#### [Try it]
Every line of the listing belongs in your answer exactly as written; the images do not.

#### [Supplied data]
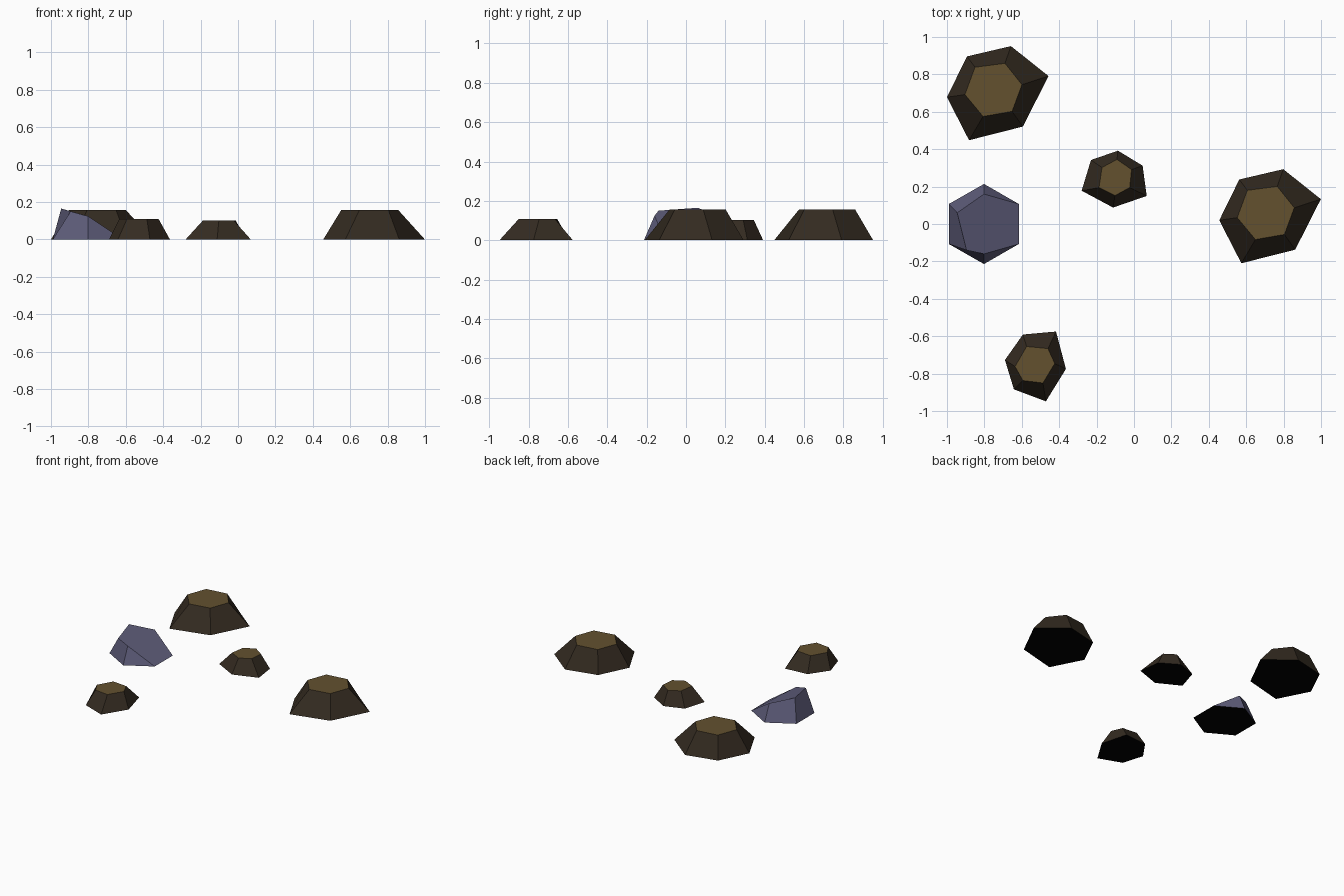
import bpy, bmesh
from mathutils import Vector

if "Cube" in bpy.data.objects:
    bpy.data.objects.remove(bpy.data.objects["Cube"])


def material(name, rgb):
    m = bpy.data.materials.new(name)
    m.diffuse_color = (*rgb, 1)
    m.use_nodes = True
    m.node_tree.nodes["Principled BSDF"].inputs["Base Color"].default_value = m.diffuse_color
    return m


bark = material("dark bark", (0.034, 0.024, 0.015))
cut_wood = material("cut wood", (0.125, 0.083, 0.028))
stone = material("blue grey stone", (0.113, 0.110, 0.197))
underside = material("black underside", (0.0, 0.0, 0.0))


def finish(bm, name, mats):
    bmesh.ops.recalc_face_normals(bm, faces=bm.faces)
    me = bpy.data.meshes.new(name)
    for m in mats:
        me.materials.append(m)
    bm.to_mesh(me)
    bm.free()
    ob = bpy.data.objects.new(name, me)
    bpy.context.collection.objects.link(ob)
    return ob


def stump(name, base, top, height, offset=(0, 0)):
    """Six-sided tapering stump: irregular base ring lofted to a cut top."""
    bm = bmesh.new()
    o = Vector((*offset, 0))
    lo = [bm.verts.new(Vector((x, y, 0)) + o) for x, y in base]
    hi = [bm.verts.new(Vector((x, y, height)) + o) for x, y in top]
    n = len(lo)
    for i in range(n):
        j = (i + 1) % n
        bm.faces.new((lo[i], lo[j], hi[j], hi[i]))
    bm.faces.new(lo).material_index = 2
    bm.faces.new(hi).material_index = 1
    return finish(bm, name, (bark, cut_wood, underside))


# Two identical large stumps
big_base = [(-1.0, .678), (-.893, .896), (-.658, .951), (-.457, .791), (-.594, .521), (-.882, .448)]
big_top = [(-.904, .692), (-.85, .838), (-.69, .859), (-.599, .745), (-.652, .602), (-.807, .575)]
stump("large_stump_back", big_base, big_top, .157)
stump("large_stump_right", big_base, big_top, .157, (1.456, -.658))

# Two small stumps
stump("small_stump_middle",
      [(-.28, .178), (-.23, .342), (-.086, .392), (.046, .312), (.068, .15), (-.112, .088)],
      [(-.187, .195), (-.171, .302), (-.091, .345), (-.013, .291), (-.023, .195), (-.102, .152)], .102)
stump("small_stump_front",
      [(-.69, -.727), (-.594, -.591), (-.417, -.575), (-.364, -.775), (-.471, -.948), (-.642, -.884)],
      [(-.636, -.762), (-.574, -.655), (-.46, -.666), (-.424, -.746), (-.487, -.85), (-.594, -.837)], .108)

# Rock: hexagonal base, one broad top face sloping to the ground on the right
bm = bmesh.new()
b0, b1, b2, b3, b4, b5 = base = [bm.verts.new((x, y, 0)) for x, y in
    [(-.99, -.107), (-.802, -.214), (-.616, -.107), (-.616, .107), (-.802, .214), (-.99, .107)]]
left_f, front, back, peak = [bm.verts.new(p) for p in
    [(-.895, -.14, .15), (-.802, -.16, .124), (-.802, .16, .124), (-.945, .06, .165)]]
for f in [(left_f, front, b2, b3, back, peak), (b1, b2, front), (b0, b1, front, left_f),
          (b3, b4, back), (b4, b5, peak, back), (b5, b0, left_f, peak)]:
    bm.faces.new(f)
bm.faces.new(base).material_index = 1
finish(bm, "rock", (stone, underside))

#### [Task solution]
import bpy, bmesh
from mathutils import Vector

if "Cube" in bpy.data.objects:
    bpy.data.objects.remove(bpy.data.objects["Cube"])


def material(name, rgb):
    m = bpy.data.materials.new(name)
    m.diffuse_color = (*rgb, 1)
    m.use_nodes = True
    m.node_tree.nodes["Principled BSDF"].inputs["Base Color"].default_value = m.diffuse_color
    return m


bark = material("dark bark", (0.034, 0.024, 0.015))
cut_wood = material("cut wood", (0.125, 0.083, 0.028))
stone = material("blue grey stone", (0.113, 0.110, 0.197))
underside = material("black underside", (0.0, 0.0, 0.0))


def finish(bm, name, mats):
    bmesh.ops.recalc_face_normals(bm, faces=bm.faces)
    me = bpy.data.meshes.new(name)
    for m in mats:
        me.materials.append(m)
    bm.to_mesh(me)
    bm.free()
    ob = bpy.data.objects.new(name, me)
    bpy.context.collection.objects.link(ob)
    return ob


def stump(name, base, top, height, offset=(0, 0)):
    """Six-sided tapering stump: irregular base ring lofted to a cut top."""
    bm = bmesh.new()
    o = Vector((*offset, 0))
    lo = [bm.verts.new(Vector((x, y, 0)) + o) for x, y in base]
    hi = [bm.verts.new(Vector((x, y, height)) + o) for x, y in top]
    n = len(lo)
    for i in range(n):
        j = (i + 1) % n
        bm.faces.new((lo[i], lo[j], hi[j], hi[i]))
    bm.faces.new(lo).material_index = 2
    bm.faces.new(hi).material_index = 1
    return finish(bm, name, (bark, cut_wood, underside))


# Two identical large stumps
big_base = [(-1.0, .678), (-.893, .896), (-.658, .951), (-.457, .791), (-.594, .521), (-.882, .448)]
big_top = [(-.904, .692), (-.85, .838), (-.69, .859), (-.599, .745), (-.652, .602), (-.807, .575)]
stump("large_stump_back", big_base, big_top, .157)
stump("large_stump_right", big_base, big_top, .157, (1.456, -.658))

# Two small stumps
stump("small_stump_middle",
      [(-.28, .178), (-.23, .342), (-.086, .392), (.046, .312), (.068, .15), (-.112, .088)],
      [(-.187, .195), (-.171, .302), (-.091, .345), (-.013, .291), (-.023, .195), (-.102, .152)], .102)
stump("small_stump_front",
      [(-.69, -.727), (-.594, -.591), (-.417, -.575), (-.364, -.775), (-.471, -.948), (-.642, -.884)],
      [(-.636, -.762), (-.574, -.655), (-.46, -.666), (-.424, -.746), (-.487, -.85), (-.594, -.837)], .108)

# Rock: hexagonal base, one broad top face sloping to the ground on the right
bm = bmesh.new()
b0, b1, b2, b3, b4, b5 = base = [bm.verts.new((x, y, 0)) for x, y in
    [(-.99, -.107), (-.802, -.214), (-.616, -.107), (-.616, .107), (-.802, .214), (-.99, .107)]]
left_f, front, back, peak = [bm.verts.new(p) for p in
    [(-.895, -.14, .15), (-.802, -.16, .124), (-.802, .16, .124), (-.945, .06, .165)]]
for f in [(left_f, front, b2, b3, back, peak), (b1, b2, front), (b0, b1, front, left_f),
          (b3, b4, back), (b4, b5, peak, back), (b5, b0, left_f, peak)]:
    bm.faces.new(f)
bm.faces.new(base).material_index = 1
finish(bm, "rock", (stone, underside))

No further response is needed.